THE TASK: Scan the data for "warp" and copy the lines it appears in.

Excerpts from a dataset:
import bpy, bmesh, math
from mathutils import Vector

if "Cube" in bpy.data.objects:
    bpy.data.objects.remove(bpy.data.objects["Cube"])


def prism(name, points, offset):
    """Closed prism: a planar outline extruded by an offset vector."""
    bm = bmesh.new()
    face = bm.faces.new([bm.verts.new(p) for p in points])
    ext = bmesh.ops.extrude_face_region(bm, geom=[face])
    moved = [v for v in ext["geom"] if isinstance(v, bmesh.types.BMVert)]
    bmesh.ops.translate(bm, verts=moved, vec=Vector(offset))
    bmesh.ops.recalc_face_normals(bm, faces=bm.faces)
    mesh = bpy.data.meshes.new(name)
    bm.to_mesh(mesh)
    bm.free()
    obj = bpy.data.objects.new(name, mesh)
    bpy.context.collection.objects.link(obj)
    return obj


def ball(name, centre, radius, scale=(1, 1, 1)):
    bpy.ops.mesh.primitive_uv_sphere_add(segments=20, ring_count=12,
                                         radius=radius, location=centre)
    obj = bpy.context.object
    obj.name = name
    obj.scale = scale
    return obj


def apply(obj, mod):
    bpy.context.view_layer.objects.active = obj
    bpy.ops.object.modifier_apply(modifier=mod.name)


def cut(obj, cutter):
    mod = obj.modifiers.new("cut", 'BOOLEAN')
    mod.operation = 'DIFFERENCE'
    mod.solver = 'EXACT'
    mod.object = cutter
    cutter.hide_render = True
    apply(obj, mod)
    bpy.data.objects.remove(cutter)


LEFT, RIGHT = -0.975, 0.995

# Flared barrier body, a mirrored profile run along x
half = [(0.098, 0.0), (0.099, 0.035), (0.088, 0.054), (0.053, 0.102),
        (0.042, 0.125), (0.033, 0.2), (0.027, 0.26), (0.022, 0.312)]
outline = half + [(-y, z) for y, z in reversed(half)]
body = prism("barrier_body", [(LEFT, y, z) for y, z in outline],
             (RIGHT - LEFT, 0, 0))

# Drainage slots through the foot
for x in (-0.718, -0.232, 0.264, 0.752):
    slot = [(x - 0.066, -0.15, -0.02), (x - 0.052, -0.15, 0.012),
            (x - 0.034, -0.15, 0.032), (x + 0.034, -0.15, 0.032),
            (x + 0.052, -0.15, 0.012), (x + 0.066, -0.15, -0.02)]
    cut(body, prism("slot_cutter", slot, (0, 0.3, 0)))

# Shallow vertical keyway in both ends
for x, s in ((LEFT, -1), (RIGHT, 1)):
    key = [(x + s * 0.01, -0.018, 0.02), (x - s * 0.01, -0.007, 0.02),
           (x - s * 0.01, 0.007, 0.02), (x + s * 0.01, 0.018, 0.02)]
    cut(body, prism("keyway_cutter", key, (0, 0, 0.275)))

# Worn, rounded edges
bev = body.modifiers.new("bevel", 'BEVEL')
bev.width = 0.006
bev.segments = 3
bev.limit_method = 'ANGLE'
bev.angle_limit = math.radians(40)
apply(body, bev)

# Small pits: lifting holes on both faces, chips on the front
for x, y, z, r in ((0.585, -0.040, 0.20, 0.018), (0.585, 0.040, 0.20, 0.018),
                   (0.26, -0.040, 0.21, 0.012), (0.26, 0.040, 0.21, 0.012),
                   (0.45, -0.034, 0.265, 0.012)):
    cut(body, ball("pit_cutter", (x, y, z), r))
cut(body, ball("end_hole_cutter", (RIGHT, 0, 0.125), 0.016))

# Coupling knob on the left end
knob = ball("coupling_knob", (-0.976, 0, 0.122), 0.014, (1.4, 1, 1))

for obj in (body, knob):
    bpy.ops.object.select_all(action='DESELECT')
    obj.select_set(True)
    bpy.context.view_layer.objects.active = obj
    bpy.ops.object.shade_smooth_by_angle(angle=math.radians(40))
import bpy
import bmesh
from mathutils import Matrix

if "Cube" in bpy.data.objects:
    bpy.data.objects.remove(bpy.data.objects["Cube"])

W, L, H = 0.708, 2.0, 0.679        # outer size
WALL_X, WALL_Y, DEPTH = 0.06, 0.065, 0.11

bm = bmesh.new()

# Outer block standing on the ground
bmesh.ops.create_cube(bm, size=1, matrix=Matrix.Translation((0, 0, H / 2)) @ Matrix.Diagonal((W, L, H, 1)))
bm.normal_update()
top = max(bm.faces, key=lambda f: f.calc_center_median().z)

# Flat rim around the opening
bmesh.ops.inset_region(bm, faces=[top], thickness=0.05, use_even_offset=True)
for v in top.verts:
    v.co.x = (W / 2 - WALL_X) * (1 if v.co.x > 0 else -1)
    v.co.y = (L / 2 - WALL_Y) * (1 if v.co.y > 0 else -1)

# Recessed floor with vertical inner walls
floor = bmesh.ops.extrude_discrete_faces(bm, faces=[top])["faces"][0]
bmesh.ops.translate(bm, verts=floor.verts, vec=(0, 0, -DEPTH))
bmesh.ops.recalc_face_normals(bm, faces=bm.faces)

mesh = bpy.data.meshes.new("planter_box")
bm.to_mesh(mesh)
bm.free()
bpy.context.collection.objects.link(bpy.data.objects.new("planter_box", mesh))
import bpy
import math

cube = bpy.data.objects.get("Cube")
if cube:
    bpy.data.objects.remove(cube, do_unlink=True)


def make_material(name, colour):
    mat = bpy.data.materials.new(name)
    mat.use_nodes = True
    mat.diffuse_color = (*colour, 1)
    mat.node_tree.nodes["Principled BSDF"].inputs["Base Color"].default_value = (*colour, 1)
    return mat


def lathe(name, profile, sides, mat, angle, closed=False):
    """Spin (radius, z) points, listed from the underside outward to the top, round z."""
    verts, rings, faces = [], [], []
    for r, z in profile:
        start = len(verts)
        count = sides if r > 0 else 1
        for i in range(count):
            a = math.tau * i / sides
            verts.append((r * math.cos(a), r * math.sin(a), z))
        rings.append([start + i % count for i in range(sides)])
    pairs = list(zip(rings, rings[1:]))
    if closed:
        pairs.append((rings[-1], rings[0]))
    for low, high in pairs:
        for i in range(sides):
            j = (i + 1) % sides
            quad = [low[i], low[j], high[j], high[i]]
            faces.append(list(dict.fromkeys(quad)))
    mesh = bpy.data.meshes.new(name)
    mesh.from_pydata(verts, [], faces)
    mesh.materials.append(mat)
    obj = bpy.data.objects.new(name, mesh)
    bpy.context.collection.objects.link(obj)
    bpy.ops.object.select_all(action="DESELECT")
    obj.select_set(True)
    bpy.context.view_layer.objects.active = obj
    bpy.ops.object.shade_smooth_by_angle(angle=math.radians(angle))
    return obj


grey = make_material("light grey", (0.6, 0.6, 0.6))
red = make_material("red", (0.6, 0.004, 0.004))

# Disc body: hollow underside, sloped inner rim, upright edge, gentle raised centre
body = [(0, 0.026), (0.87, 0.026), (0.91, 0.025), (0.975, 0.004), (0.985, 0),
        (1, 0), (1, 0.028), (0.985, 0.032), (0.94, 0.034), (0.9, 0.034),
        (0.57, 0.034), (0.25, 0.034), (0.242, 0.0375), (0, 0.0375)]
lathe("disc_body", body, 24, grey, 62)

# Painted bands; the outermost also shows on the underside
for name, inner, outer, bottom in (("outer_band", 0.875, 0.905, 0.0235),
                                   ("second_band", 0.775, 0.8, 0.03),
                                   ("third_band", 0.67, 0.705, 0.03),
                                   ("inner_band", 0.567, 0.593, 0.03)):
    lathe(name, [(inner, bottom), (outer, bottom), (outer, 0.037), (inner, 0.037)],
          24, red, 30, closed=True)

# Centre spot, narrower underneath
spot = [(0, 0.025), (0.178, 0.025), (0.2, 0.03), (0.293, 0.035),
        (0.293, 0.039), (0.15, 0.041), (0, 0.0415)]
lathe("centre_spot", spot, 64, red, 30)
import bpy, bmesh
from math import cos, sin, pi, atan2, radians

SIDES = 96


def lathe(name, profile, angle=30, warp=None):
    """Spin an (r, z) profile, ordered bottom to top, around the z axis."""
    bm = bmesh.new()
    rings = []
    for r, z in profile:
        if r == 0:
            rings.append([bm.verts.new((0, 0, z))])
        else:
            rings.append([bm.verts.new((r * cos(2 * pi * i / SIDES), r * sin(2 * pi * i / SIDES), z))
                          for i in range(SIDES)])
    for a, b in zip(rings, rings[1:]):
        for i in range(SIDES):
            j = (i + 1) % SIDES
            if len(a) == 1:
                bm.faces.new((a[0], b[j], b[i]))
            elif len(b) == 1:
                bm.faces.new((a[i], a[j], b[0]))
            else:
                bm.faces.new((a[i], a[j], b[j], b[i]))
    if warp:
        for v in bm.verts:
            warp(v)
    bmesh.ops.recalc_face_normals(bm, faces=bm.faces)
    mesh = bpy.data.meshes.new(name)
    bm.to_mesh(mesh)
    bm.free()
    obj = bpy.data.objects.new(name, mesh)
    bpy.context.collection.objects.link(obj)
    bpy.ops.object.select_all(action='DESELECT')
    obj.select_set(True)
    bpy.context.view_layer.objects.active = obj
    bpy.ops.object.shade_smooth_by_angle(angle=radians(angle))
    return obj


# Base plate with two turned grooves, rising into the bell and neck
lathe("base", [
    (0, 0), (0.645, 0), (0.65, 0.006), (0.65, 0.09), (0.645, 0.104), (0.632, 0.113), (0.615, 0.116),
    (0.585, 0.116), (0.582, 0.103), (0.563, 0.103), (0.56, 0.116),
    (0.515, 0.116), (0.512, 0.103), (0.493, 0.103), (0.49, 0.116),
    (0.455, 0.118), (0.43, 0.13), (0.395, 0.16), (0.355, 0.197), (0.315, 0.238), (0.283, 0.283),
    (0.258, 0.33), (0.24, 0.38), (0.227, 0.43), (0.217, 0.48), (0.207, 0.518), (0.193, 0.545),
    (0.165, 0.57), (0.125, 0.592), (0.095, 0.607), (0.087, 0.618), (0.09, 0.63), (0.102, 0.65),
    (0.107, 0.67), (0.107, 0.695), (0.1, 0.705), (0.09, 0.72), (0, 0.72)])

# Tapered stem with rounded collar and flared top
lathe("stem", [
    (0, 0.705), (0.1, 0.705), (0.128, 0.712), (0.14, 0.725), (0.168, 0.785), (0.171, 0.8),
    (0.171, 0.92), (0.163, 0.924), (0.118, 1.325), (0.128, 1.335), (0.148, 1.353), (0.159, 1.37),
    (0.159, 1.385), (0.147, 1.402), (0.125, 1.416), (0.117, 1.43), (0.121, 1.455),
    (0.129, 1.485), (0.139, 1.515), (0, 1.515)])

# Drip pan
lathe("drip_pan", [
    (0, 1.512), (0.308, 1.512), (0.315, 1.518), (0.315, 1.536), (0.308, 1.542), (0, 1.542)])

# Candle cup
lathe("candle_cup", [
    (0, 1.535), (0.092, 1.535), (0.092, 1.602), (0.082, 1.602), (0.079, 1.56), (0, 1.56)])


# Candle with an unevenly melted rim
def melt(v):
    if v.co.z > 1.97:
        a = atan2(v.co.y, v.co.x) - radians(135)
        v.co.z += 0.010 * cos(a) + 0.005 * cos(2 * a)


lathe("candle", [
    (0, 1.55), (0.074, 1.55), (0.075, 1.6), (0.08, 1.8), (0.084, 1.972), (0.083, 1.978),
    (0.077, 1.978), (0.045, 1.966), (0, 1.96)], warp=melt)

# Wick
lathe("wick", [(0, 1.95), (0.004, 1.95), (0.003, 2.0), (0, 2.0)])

ANSWER TO THIS TASK:
def lathe(name, profile, angle=30, warp=None):
    if warp:
            warp(v)
    (0.077, 1.978), (0.045, 1.966), (0, 1.96)], warp=melt)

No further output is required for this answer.